During World War II, the government took over operation of the airlines, ferrying thousands of GIs to the islands – and proving that large scale air transportation to Hawaiʻi was possible. After the war, William worked diligently to get approval from the Civil Aeronautics Board to obtain permission for a Hawaiʻi route. With CAB approval in 1947, United launched its Hawaiʻi service … but it did so under the direction of a kamaʻāina, who made sure that United’s employees learned about the destination, its culture and language, and the Hawaiʻi tourism industry. United’s Hawaiʻi service prompted the airline to develop strong marketing programs for the state, promoting the islands as “Our Little Corner of the World.” Flight attendants on Hawaiʻi routes wore aloha prints and Hawaiian menu items and tropical drinks were part of the in-flight service.

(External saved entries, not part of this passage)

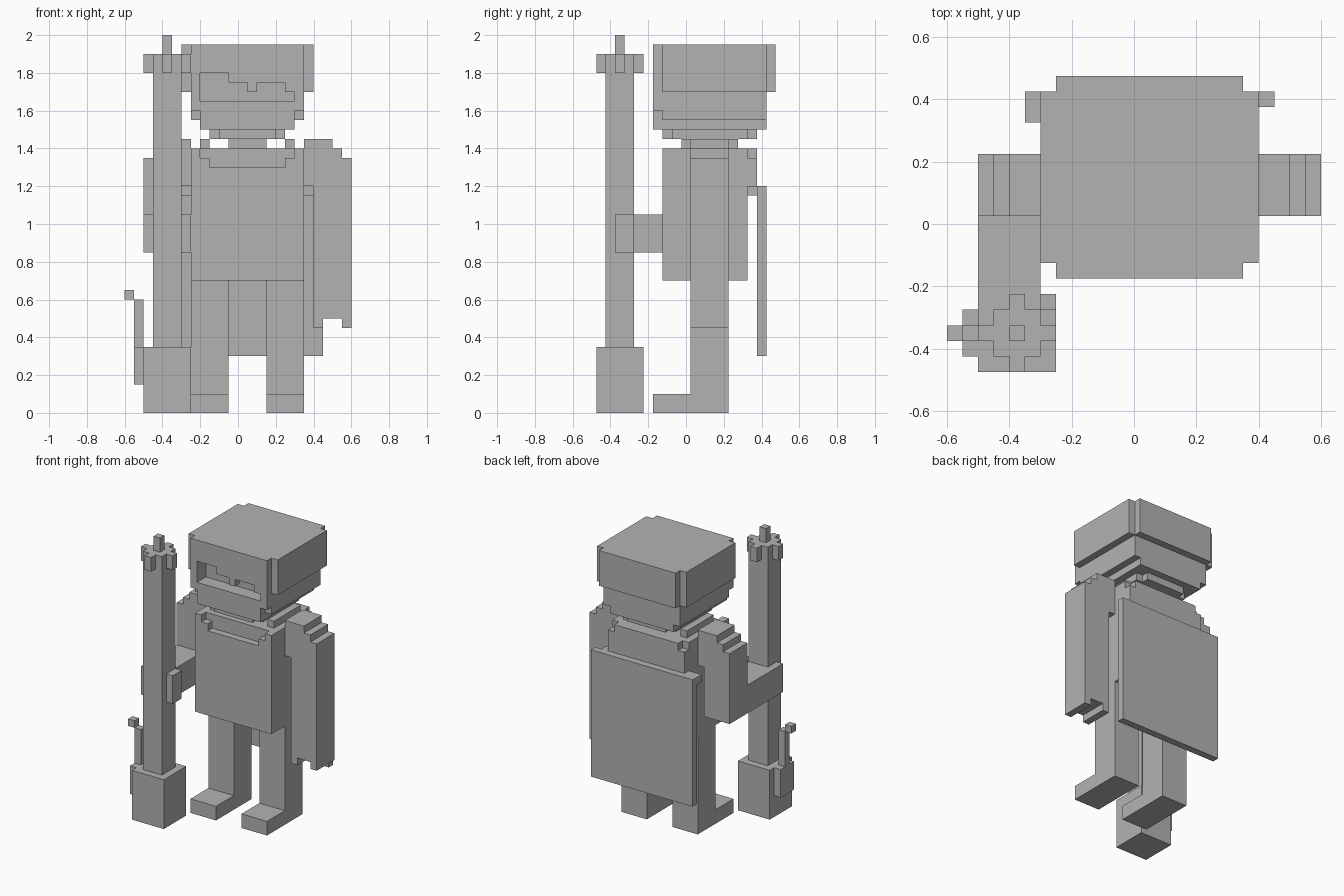
import bpy
import bmesh
from mathutils import Vector

CELL = 0.05
Y_SHIFT = -0.475

cube = bpy.data.objects.get("Cube")
if cube:
    bpy.data.objects.remove(cube, do_unlink=True)

stone = bpy.data.materials.new("stone_grey")
stone.use_nodes = True
GREY = (0.45, 0.45, 0.45, 1)
stone.diffuse_color = GREY
stone.node_tree.nodes["Principled BSDF"].inputs["Base Color"].default_value = GREY

# Face direction -> the two axes spanning that face, in counter-clockwise order
AXES = [Vector((1, 0, 0)), Vector((0, 1, 0)), Vector((0, 0, 1))]


def block(x, y, z):
    """Cells of a box, given as a (low, high) range on each axis."""
    return {(i, j, k) for i in range(*x) for j in range(*y) for k in range(*z)}


def mirrored(cells):
    """Reflect cells across the middle plane of the figure."""
    return {(1 - i, j, k) for i, j, k in cells}


def build(name, cells):
    """Skin the cells with one clean blocky mesh."""
    bm = bmesh.new()
    corners = {}

    def corner(p):
        key = tuple(round(c) for c in p)
        if key not in corners:
            corners[key] = bm.verts.new((key[0] * CELL, key[1] * CELL + Y_SHIFT, key[2] * CELL))
        return corners[key]

    for cell in cells:
        base = Vector(cell)
        for a in range(3):
            n, u, v = AXES[a], AXES[a - 2], AXES[a - 1]
            for side in (0, 1):
                step = n if side else -n
                if tuple(int(c) for c in base + step) in cells:
                    continue
                o = base + n * side
                loop = [o, o + u, o + u + v, o + v]
                if not side:
                    loop.reverse()
                bm.faces.new([corner(p) for p in loop])
    bmesh.ops.dissolve_limit(bm, angle_limit=0.01, verts=bm.verts[:], edges=bm.edges[:])
    bmesh.ops.triangulate(bm, faces=[f for f in bm.faces if len(f.verts) > 4])
    mesh = bpy.data.meshes.new(name)
    bm.to_mesh(mesh)
    bm.free()
    mesh.materials.append(stone)
    obj = bpy.data.objects.new(name, mesh)
    bpy.context.scene.collection.objects.link(obj)


# Legs with forward feet
leg = block((3, 7), (10, 14), (0, 14)) | block((3, 7), (6, 14), (0, 2))
build("left_leg", leg)
build("right_leg", mirrored(leg))

# Torso with a sunken neckline and a strap over each shoulder
torso = block((-5, 7), (7, 16), (14, 28))
torso -= block((-4, 6), (7, 8), (27, 28)) | block((-3, 5), (7, 8), (26, 27))
build("torso", torso)
strap = block((5, 6), (9, 15), (28, 29))
build("shoulder_straps", strap | mirrored(strap))

# Cape hanging from a stepped yoke
yoke = block((-4, 6), (16, 17), (27, 28)) | block((-5, 7), (16, 17), (24, 27))
yoke |= block((-7, 8), (16, 17), (23, 24))
build("cape_yoke", yoke)
build("cape", block((-7, 9), (17, 18), (6, 24)))


# Arms share the stepped shoulder
def upper_arm(bottom):
    arm = block((7, 8), (10, 14), (24, 29))
    for outer, top in ((10, 29), (11, 28), (12, 27)):
        arm |= block((8, outer), (10, 14), (bottom, top))
    return arm


fingers = block((8, 9), (10, 14), (9, 10)) | block((11, 12), (10, 14), (9, 10))
build("left_arm", upper_arm(10) | fingers)
grip = block((8, 12), (4, 14), (17, 21))
grip |= block((11, 12), (2, 4), (17, 21)) | block((7, 8), (2, 4), (17, 21))
build("right_arm", mirrored(upper_arm(17) | grip))

# Neck and stepped chin
build("neck", block((-1, 3), (10, 14), (28, 29)))
chin = block((-3, 5), (8, 16), (29, 30)) | block((-2, 4), (7, 17), (29, 30))
build("chin", chin)

# Head, with the face layer cut by an eye opening under a ragged fringe
head = block((-5, 7), (7, 18), (31, 34)) | block((-4, 6), (7, 18), (30, 31))
head |= block((-5, 7), (6, 7), (32, 36)) | block((-4, 6), (6, 7), (30, 32))
head |= block((-5, 7), (7, 18), (34, 36))
for left, right, top in ((-4, -1, 36), (-1, 1, 35), (1, 2, 34), (2, 5, 35), (5, 6, 34)):
    head -= block((left, right), (6, 7), (33, top))
head -= block((-4, 6), (7, 8), (33, 36))
build("head", head)

# Cap with notched corners, resting above the fringe
cap = block((-6, 8), (7, 18), (36, 39)) | block((-5, 7), (6, 19), (36, 39))
rim = block((-6, 8), (7, 18), (34, 36)) | block((-5, 7), (7, 19), (34, 36))
build("cap", cap | (rim - block((-5, 7), (7, 18), (34, 36))))

# Staff with a cross-shaped crown and a spike
staff = block((-9, -6), (1, 4), (7, 38))
staff |= block((-10, -5), (2, 3), (36, 38)) | block((-8, -7), (0, 5), (36, 38))
staff |= block((-8, -7), (2, 3), (38, 40))
build("staff", staff)

# Staff base with a side lever
build("staff_base", block((-10, -5), (0, 5), (0, 7)))
lever = block((-11, -10), (1, 4), (3, 7)) | block((-11, -10), (2, 3), (7, 12))
lever |= block((-12, -11), (2, 3), (12, 13))
build("staff_lever", lever)
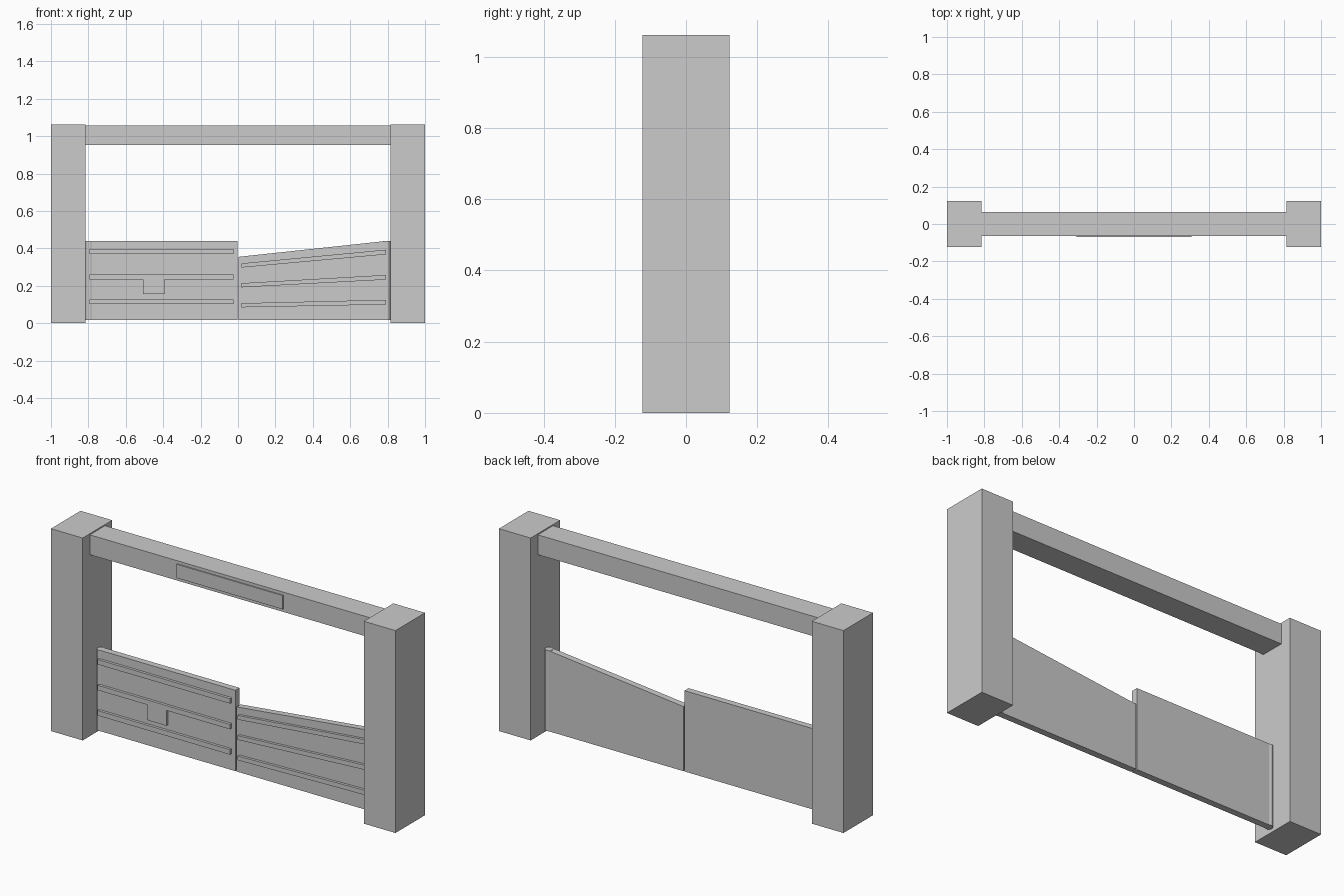
import bpy
import bmesh
import math

if "Cube" in bpy.data.objects:
    bpy.data.objects.remove(bpy.data.objects["Cube"], do_unlink=True)

grey = bpy.data.materials.new("plain grey")
grey.use_nodes = True
grey.diffuse_color = (0.6, 0.6, 0.6, 1)
grey.node_tree.nodes["Principled BSDF"].inputs["Base Color"].default_value = (0.6, 0.6, 0.6, 1)


def prism(name, outline, y0, y1):
    """Extrude an (x, z) outline from y0 to y1."""
    bm = bmesh.new()
    face = bm.faces.new([bm.verts.new((x, y0, z)) for x, z in outline])
    out = bmesh.ops.extrude_face_region(bm, geom=[face])
    moved = [v for v in out["geom"] if isinstance(v, bmesh.types.BMVert)]
    bmesh.ops.translate(bm, verts=moved, vec=(0, y1 - y0, 0))
    bmesh.ops.recalc_face_normals(bm, faces=bm.faces)
    mesh = bpy.data.meshes.new(name)
    bm.to_mesh(mesh)
    bm.free()
    mesh.materials.append(grey)
    obj = bpy.data.objects.new(name, mesh)
    bpy.context.collection.objects.link(obj)
    return obj


def box(name, x0, x1, y0, y1, z0, z1):
    return prism(name, [(x0, z0), (x1, z0), (x1, z1), (x0, z1)], y0, y1)


POST_IN, POST_HEIGHT, POST_HALF = 0.816, 1.062, 0.1225
GATE_LOW, GATE_TOP, GATE_HALF = 0.016, 0.44, 0.017
HINGE_X, HINGE_R = 0.795, 0.02
RAIL_FRONT = -0.031

# posts and hinge rods on both sides
for side, sign in (("left", 1), ("right", -1)):
    a, b = sorted((sign * POST_IN, sign))
    box(side + "_post", a, b, -POST_HALF, POST_HALF, 0, POST_HEIGHT)
    bpy.ops.mesh.primitive_cylinder_add(
        vertices=24, radius=HINGE_R, depth=GATE_TOP - GATE_LOW,
        location=(sign * HINGE_X, 0, (GATE_TOP + GATE_LOW) / 2))
    rod = bpy.context.object
    rod.name = side + "_hinge_rod"
    rod.data.materials.append(grey)
    bpy.ops.object.shade_smooth_by_angle(angle=math.radians(30))

# top beam with sign plate
box("top_beam", -POST_IN, POST_IN, -0.063, 0.063, 0.952, 1.056)
box("sign_plate", -0.308, 0.308, -0.069, -0.062, 0.968, 1.04)

# level gate leaf and sloping gate leaf
box("right_gate_panel", -HINGE_X, -0.003, -GATE_HALF, GATE_HALF, GATE_LOW, GATE_TOP)
prism("left_gate_panel", [(0.003, GATE_LOW), (HINGE_X, GATE_LOW),
                          (HINGE_X, GATE_TOP), (0.003, 0.355)], -GATE_HALF, GATE_HALF)

# rails: upper edge at the hinge side and at the middle
for label, hinge_z, middle_z in (("upper", 0.396, 0.32),
                                 ("middle", 0.261, 0.214),
                                 ("lower", 0.128, 0.107)):
    if label != "middle":
        box("right_" + label + "_rail", -0.795, -0.025,
            RAIL_FRONT, -0.01, hinge_z - 0.026, hinge_z)
    prism("left_" + label + "_rail",
          [(0.02, middle_z - 0.022), (0.79, hinge_z - 0.028),
           (0.79, hinge_z - 0.003), (0.02, middle_z)], RAIL_FRONT, -0.01)

# middle rail of the level leaf, with its latch block
prism("right_middle_rail_with_latch",
      [(-0.795, 0.235), (-0.507, 0.235), (-0.507, 0.155), (-0.394, 0.155),
       (-0.394, 0.235), (-0.025, 0.235), (-0.025, 0.261), (-0.795, 0.261)],
      RAIL_FRONT, -0.01)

Although his career took him to great heights, William never forgot his Hawaiʻi roots. He personally funded four year college scholarships to graduates of Waipahu High School. In recognition of his contributions to the Waipahu community, Patterson bridge is named in his honor.